ejh said...

surely even a regular club player can still concentrate for a couple of hours without the need to walk around every 15 minutes?

Well, not entirely. All the Najdorf types probably overdo it to some extent, but some people really do need to get up for a while and to relax a bit. And there is an argument perhaps that arriving at the board and giving it a fresh look might help you, whereas sitting at the board too long may just lead to your thoughts going in the same direction every time.

Walking round for fifteen minutes, now that's something else entirely...

dfan said...

I have to go take a piss every half hour or so when I play tournament chess, maybe an hour if I push it. I assume it's nerves too. I'd love to find a way to turn it off.

Polly said...

It depends a lot of the time control. If it's a short time control such as 60 minutes per player for all their moves I tend to rarely stray from the board, unless I really have to go to the bathroom! I use my opponent's time to think about what he's going to play in response to my move. Sometimes my analysis is way off, and the time spent doesn't help.

With longer multiple time controls such as 40/2 G/60, I'm given more to wandering around some. I try to stay focused on my own game while away from the board, but sometimes I see an interesting position at a another table and watch for a moment. Also outside the playing room I may end out talking to someone.

What I have learned is that when I come back to the board I need to reaquaint myself with the position. I have had incidents where I thought I had everything worked out when I left the board, I come back my opponent has made some move and I just make the natural response or the one I had worked out before. Often there is something I've forgotten about or never saw that ends out surprisng me.

There are also times where the position has gotten very complex, and my mind is in overload. It's in times like that if time allows, I will step outside for some fresh air, take a few slow breaths and try to clear my mind of the stray thoughts. This little time out is often helpful when I'm feeling overwhelmed by the position.

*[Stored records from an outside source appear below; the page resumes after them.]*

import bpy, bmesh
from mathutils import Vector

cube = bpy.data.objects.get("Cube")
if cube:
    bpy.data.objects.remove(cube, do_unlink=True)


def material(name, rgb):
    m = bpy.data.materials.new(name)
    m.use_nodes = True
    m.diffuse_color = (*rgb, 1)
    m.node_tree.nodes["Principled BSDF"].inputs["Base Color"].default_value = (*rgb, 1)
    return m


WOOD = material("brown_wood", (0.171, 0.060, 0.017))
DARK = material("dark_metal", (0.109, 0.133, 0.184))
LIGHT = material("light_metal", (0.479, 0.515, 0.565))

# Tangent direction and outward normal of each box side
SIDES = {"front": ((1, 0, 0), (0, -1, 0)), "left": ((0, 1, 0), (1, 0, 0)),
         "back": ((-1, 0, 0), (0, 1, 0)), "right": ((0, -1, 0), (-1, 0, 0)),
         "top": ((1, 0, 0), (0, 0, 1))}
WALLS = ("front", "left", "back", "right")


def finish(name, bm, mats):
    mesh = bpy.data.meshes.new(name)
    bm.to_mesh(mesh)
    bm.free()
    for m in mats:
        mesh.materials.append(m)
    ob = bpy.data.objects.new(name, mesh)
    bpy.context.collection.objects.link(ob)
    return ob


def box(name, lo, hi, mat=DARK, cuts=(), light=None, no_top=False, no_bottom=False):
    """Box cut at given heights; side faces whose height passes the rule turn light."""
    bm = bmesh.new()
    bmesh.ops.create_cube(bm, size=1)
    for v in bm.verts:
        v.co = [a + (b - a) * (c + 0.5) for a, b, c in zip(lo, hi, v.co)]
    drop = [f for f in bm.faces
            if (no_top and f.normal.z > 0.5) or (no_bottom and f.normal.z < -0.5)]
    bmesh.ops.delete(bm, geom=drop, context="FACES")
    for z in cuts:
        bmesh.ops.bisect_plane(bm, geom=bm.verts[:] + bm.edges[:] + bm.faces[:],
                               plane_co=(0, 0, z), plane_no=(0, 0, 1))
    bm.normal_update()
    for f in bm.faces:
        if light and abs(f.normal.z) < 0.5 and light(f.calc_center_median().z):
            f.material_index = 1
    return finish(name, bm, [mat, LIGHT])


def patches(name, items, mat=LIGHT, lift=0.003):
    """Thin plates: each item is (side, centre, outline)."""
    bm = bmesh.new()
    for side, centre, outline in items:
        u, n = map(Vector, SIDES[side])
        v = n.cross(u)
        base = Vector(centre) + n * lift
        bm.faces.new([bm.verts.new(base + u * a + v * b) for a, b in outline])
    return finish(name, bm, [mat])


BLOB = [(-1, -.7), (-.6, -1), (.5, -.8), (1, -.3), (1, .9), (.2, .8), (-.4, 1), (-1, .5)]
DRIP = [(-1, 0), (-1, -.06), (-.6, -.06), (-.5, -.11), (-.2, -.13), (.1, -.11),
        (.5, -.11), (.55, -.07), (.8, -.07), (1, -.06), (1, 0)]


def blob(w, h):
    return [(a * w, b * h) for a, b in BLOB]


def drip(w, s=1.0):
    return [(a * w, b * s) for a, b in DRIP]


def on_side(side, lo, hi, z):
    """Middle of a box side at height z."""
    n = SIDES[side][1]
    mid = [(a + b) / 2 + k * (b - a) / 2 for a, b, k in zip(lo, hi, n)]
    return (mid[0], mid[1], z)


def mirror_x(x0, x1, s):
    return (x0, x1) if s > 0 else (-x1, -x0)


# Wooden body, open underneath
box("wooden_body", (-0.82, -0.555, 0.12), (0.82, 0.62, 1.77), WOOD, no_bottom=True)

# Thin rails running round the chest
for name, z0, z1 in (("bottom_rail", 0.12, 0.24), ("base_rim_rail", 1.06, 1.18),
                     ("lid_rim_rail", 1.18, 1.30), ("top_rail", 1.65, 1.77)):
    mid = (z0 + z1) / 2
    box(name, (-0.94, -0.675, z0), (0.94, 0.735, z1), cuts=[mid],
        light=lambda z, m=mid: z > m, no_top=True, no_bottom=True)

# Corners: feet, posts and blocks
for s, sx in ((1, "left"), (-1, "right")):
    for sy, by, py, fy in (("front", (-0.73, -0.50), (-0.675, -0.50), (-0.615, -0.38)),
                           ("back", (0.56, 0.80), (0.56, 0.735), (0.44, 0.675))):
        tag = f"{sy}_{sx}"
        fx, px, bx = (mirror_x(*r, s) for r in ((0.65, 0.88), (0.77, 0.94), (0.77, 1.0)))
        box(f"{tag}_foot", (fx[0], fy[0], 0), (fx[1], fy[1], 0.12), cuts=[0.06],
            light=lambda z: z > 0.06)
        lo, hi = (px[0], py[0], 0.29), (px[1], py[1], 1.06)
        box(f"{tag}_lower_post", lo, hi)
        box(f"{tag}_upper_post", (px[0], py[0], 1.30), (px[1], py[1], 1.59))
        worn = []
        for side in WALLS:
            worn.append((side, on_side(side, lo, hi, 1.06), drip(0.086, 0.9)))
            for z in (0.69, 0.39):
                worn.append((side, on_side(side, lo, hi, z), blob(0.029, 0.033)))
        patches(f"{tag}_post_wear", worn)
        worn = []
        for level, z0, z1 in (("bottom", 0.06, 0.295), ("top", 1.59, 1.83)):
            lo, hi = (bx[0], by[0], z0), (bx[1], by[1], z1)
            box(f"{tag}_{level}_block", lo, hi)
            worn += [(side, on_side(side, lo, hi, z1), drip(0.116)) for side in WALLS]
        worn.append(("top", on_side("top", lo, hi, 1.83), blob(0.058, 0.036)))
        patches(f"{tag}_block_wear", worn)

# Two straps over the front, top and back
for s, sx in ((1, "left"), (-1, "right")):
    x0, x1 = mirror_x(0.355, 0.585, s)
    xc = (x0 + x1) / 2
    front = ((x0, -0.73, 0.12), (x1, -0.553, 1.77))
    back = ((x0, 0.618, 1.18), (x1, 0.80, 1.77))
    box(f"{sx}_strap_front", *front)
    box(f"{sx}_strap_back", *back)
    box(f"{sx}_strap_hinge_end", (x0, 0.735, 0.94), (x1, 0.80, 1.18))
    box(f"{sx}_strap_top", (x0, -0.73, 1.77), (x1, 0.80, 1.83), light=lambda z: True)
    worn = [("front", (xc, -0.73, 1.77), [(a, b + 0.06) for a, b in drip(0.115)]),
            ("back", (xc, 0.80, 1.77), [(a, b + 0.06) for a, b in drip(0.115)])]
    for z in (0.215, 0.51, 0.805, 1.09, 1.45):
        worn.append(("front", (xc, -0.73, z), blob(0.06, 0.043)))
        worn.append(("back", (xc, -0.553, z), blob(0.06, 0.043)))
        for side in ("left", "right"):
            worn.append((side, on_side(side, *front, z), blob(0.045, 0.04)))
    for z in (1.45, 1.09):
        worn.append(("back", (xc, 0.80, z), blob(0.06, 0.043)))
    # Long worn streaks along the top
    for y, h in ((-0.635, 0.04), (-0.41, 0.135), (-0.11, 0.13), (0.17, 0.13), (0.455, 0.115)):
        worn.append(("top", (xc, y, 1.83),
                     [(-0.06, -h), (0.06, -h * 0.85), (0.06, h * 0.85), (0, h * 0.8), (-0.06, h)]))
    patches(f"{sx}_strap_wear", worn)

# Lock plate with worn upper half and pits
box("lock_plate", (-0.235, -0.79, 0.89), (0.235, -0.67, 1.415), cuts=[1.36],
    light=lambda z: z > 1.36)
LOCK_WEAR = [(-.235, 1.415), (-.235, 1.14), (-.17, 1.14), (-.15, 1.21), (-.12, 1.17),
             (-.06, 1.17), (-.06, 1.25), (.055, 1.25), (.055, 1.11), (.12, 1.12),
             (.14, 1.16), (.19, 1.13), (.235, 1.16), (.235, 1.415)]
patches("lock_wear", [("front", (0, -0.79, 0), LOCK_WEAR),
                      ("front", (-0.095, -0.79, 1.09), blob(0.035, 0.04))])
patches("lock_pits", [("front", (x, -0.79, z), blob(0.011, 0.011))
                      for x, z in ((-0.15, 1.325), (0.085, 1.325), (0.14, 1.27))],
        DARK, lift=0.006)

Unfortunately I do not have the gift of doing deep analysis in my head without sight of the board. I guess that's probably why my USCF rating stays around 1700.

Anonymous said...

Wasn't Bob Wade the person who remained at the board the most at the Staunton tourney?

Jonathan B said...


Yes in the sense that I don't remember him ever leaving the board during the game. Adams very very rarely. Bob Wade never.

No in the sense that Bob Wade's games tended to last 3 hours at most. Adams' usually went an hour longer.

ejh said...

Bit of a special case in that respect, Bob Wade, being possibly a little less mobile than the average player.

Anonymous said...

Is there a bar in the vicinity? ;)


Anonymous said...

I tend to get up from the board a lot during play; I'm not sure that I could sit at my board for the long periods of time that the likes of Adams do.

(This, like my, uh, clock control, is something that I don't usually believe myself to have much conscious control over.)

Anonymous said...

I think it's fair to say that the debate is academic if you are involved, Jack! Especially if you're the opponent ;)


Robert Pearson said...

Something that I started to do recently during quickplay and blitz games on my opponent's time--just look at his pieces! That is, where could they move to and what would they threaten from there? Simple, obvious, yet one of my own major problems has always been a fondness for my own plans and a tendency to overlook strong moves for my opponent. This technique seems to help a good deal; not only do I sometimes get a get a jump on the next move, having already given it some thought before it was played, I also quit focusing on my plans to crush him and consider how to stop his plans to crush me.

Haven't played any longer time control OTB games for several months but I'm going to do it there too, as it seems more pointed and useful than Kotov's "general positional considerations."